September 17, 2018

Tier one capital ratios is a game invented by regulators for banks to play.

Sir, Jonathan Ford mentions “An average tier one capital ratio of 8 per cent —. An accounting measure of their soundness, it meant banks could lose that proportion of the value of their risk-weighted assets before their loss-absorbing capital was spent.” “Financial fragility lurks behind a confident façade” September 17.

No, not really-really so. Let us, just for the example suppose that a bank carries only very “safe” corporate assets rated AAA to AA assigned by the regulators a risk weight of 20%. Based on the Basel II basic capital requirement of 8%, that meant it needed to hold only 1.6% in capital against those assets. That would give the bank a tier one ratio of 8%... but how much could it afford to lose on its assets that had been risk weighted before its capital was completely gone? Not 8%, but 1.6%.

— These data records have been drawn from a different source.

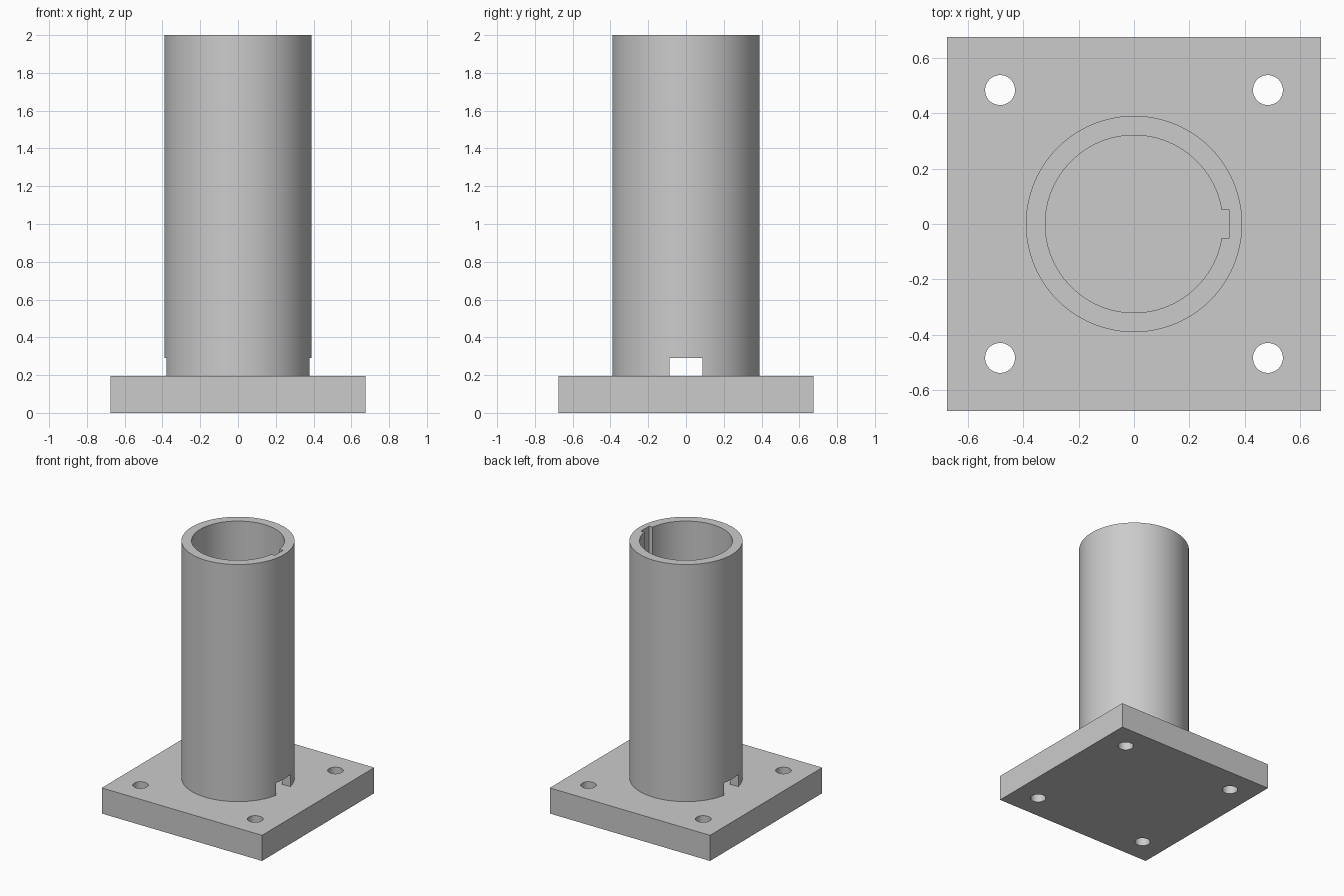
import bpy
import math

cube = bpy.data.objects.get("Cube")
if cube:
    bpy.data.objects.remove(cube, do_unlink=True)

PLATE_HALF, PLATE_TOP, TOP = 0.675, 0.195, 2.0
OUTER, INNER = 0.39, 0.32
HOLE_POS, HOLE_RADIUS = 0.483, 0.054

grey = bpy.data.materials.new("plain grey")
grey.use_nodes = True
colour = (0.6, 0.6, 0.6, 1)
grey.diffuse_color = colour
grey.node_tree.nodes["Principled BSDF"].inputs["Base Color"].default_value = colour


def box(name, x, y, z):
    """Box spanning the given (low, high) ranges."""
    spans = (x, y, z)
    bpy.ops.mesh.primitive_cube_add(size=1, location=[(a + b) / 2 for a, b in spans])
    obj = bpy.context.object
    obj.name = name
    obj.scale = [b - a for a, b in spans]
    bpy.ops.object.transform_apply(location=True, rotation=False, scale=True)
    return obj


def cylinder(name, radius, low, high, x=0, y=0, sides=96):
    bpy.ops.mesh.primitive_cylinder_add(
        vertices=sides, radius=radius, depth=high - low, location=(x, y, (low + high) / 2))
    obj = bpy.context.object
    obj.name = name
    bpy.ops.object.transform_apply(location=True, rotation=False, scale=False)
    return obj


def cut(target, cutter):
    """Subtract the cutter from the target and discard it."""
    cutter.hide_render = True
    bpy.context.view_layer.objects.active = target
    mod = target.modifiers.new("cut", 'BOOLEAN')
    mod.operation, mod.solver, mod.object = 'DIFFERENCE', 'EXACT', cutter
    bpy.ops.object.modifier_apply(modifier=mod.name)
    bpy.data.objects.remove(cutter, do_unlink=True)


def finish(obj):
    obj.data.materials.clear()
    obj.data.materials.append(grey)
    bpy.ops.object.select_all(action='DESELECT')
    obj.select_set(True)
    bpy.context.view_layer.objects.active = obj
    bpy.ops.object.shade_smooth_by_angle(angle=math.radians(30))


# Square base plate with a bolt hole near each corner
side = (-PLATE_HALF, PLATE_HALF)
plate = box("base_plate", side, side, (0, PLATE_TOP))
for sx in (-1, 1):
    for sy in (-1, 1):
        cut(plate, cylinder("bolt_hole", HOLE_RADIUS, -0.1, 0.4,
                            sx * HOLE_POS, sy * HOLE_POS, 48))
finish(plate)

# Upright tube with a bore, a full-length keyway and drain slots at its foot
tube = cylinder("tube", OUTER, PLATE_TOP, TOP)
cut(tube, cylinder("bore", INNER, 0, TOP + 0.2))
cut(tube, box("keyway", (0.2, 0.345), (-0.05, 0.05), (0, TOP + 0.2)))
cut(tube, box("drain_slot", (-0.6, 0.6), (-0.088, 0.088), (0, 0.29)))
finish(tube)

The risk-weighted assets only give a correct indication if the perceived risk reflected are correct and if bankers will manage those perceived risks correctly. What are the chances of that? Quite slim, especially when banks have all the incentives to minimize equity they are holding, something that makes it easier for them to maximize the return on equity to their shareholder (and of course the bankers’ own bonuses)

In other words, the Basel Committee tier-one bank capital ratio, based on risk-weighted assets, as if risks were known, is just devious and dangerous false information that feeds a false sense of security. Nothing of what accountancy can misreport beats that. Worse, by distorting the allocation of credit, much more than concealing realities, it changes realities… on a global scale.